**Work order:**
Once a line is found to contain "sided", copy it out of the listing.

**Data under study:**
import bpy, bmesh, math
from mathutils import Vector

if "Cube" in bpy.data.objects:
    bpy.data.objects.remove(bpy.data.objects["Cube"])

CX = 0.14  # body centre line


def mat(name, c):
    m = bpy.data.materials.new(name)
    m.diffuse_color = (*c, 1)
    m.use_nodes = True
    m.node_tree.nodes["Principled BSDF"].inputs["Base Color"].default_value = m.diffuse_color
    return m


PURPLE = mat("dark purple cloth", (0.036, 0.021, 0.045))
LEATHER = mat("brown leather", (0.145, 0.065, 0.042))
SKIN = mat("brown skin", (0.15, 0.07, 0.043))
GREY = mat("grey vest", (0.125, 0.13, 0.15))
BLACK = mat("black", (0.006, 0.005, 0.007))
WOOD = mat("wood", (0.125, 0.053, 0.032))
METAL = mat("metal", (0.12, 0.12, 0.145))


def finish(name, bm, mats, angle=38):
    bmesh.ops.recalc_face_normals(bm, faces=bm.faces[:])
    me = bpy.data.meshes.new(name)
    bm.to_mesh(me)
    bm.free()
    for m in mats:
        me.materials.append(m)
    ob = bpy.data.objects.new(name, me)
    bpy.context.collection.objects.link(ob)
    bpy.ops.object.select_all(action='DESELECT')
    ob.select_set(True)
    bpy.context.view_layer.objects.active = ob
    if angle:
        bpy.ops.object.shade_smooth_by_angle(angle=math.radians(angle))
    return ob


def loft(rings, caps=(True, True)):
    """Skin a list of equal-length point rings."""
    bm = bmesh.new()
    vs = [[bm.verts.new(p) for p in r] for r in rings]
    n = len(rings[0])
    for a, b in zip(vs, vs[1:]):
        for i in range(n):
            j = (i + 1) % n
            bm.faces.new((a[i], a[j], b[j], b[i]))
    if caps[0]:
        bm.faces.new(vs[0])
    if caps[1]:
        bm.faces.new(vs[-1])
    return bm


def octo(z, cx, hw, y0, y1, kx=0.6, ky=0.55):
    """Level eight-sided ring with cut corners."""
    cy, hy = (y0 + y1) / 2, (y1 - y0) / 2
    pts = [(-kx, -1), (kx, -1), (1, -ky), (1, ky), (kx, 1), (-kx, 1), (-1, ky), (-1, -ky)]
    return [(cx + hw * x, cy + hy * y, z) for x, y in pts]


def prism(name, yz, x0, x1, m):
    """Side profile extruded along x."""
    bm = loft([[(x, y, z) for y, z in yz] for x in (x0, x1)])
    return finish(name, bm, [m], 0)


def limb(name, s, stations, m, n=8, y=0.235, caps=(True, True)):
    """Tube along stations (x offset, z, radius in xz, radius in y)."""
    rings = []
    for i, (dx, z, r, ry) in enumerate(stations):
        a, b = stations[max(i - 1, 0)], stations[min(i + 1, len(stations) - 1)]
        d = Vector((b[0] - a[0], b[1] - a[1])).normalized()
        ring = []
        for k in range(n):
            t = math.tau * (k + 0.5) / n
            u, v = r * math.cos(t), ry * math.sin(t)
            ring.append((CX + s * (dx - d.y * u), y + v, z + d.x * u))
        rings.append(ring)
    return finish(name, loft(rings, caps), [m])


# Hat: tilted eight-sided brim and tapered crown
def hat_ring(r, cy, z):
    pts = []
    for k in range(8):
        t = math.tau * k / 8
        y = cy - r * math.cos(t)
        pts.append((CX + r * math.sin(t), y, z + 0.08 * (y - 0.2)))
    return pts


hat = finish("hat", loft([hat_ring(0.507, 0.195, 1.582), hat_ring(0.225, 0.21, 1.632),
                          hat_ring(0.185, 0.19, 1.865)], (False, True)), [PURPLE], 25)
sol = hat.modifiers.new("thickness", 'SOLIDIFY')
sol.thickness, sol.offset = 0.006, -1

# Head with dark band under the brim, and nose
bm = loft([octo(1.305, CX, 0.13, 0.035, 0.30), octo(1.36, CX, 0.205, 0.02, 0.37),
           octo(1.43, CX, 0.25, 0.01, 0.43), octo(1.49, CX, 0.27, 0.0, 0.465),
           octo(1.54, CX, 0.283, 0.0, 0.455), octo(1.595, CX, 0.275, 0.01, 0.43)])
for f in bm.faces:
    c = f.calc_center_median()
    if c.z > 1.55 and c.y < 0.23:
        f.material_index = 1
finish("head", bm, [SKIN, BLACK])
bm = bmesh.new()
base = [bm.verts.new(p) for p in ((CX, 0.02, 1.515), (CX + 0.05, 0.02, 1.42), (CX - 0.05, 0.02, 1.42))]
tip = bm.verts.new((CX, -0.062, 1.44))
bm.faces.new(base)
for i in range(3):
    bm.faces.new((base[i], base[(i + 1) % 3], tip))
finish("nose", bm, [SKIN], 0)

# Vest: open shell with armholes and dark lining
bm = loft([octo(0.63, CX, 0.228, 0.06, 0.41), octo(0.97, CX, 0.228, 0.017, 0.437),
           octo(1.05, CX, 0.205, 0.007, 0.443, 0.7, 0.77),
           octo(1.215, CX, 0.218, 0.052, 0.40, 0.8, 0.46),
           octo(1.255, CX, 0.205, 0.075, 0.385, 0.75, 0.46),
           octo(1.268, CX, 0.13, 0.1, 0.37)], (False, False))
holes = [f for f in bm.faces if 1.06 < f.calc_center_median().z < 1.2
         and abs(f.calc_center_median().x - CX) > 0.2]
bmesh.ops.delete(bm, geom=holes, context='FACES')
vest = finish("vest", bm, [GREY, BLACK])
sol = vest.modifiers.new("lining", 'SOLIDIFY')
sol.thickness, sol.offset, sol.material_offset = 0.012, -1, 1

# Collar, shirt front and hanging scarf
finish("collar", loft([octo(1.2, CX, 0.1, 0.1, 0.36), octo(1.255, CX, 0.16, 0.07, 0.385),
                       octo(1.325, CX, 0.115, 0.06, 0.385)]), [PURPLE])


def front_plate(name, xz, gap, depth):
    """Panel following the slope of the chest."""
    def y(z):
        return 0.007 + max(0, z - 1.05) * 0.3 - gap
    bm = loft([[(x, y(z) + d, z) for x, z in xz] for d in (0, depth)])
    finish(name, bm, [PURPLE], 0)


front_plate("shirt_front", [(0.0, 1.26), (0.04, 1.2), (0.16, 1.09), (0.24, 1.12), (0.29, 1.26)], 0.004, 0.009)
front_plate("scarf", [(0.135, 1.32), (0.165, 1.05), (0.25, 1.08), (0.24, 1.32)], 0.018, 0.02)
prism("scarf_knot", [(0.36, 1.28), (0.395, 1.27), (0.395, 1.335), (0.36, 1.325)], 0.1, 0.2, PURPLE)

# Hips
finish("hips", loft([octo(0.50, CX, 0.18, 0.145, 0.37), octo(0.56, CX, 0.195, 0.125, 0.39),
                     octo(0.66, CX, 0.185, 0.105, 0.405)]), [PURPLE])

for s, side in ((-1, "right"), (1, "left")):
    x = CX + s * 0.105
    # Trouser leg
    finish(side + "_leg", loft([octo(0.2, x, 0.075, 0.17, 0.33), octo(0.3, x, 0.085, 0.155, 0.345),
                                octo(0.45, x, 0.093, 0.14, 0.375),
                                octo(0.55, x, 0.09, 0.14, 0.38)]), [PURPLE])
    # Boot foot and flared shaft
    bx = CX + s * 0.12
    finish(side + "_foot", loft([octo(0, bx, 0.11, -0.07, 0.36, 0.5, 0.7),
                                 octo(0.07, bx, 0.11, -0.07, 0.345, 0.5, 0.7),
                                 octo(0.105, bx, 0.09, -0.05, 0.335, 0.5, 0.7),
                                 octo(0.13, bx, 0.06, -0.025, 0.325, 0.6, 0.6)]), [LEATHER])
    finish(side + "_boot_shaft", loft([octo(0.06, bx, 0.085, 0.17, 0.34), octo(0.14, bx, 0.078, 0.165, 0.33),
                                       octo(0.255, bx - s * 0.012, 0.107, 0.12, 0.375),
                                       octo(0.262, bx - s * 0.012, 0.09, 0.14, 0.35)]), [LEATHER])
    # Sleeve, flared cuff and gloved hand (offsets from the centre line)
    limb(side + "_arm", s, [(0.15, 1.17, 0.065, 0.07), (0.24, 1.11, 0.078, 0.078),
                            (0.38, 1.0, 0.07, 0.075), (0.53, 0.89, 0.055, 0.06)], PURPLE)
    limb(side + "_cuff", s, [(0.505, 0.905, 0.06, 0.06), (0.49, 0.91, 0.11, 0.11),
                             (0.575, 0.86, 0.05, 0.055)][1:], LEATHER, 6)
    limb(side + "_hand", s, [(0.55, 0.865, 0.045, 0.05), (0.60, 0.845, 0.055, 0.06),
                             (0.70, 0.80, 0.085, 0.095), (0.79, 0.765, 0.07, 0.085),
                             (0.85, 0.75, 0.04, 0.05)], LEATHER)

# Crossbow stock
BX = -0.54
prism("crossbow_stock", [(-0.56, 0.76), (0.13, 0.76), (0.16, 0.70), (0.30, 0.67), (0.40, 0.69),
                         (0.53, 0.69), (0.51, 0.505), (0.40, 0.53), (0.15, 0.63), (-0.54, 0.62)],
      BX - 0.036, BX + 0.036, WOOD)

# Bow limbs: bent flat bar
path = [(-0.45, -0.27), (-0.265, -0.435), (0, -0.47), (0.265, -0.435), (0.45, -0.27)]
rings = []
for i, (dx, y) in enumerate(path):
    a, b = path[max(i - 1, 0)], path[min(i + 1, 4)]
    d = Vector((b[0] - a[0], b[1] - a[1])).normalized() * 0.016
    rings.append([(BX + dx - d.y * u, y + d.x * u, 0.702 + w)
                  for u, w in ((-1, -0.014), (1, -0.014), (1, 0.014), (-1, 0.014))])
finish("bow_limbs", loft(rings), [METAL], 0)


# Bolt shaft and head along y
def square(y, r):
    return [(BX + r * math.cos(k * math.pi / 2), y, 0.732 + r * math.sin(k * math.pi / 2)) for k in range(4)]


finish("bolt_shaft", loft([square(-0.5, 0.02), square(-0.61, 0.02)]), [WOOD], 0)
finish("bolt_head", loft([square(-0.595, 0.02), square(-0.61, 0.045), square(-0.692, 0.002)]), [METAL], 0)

**Task response:**
    """Level eight-sided ring with cut corners."""
# Hat: tilted eight-sided brim and tapered crown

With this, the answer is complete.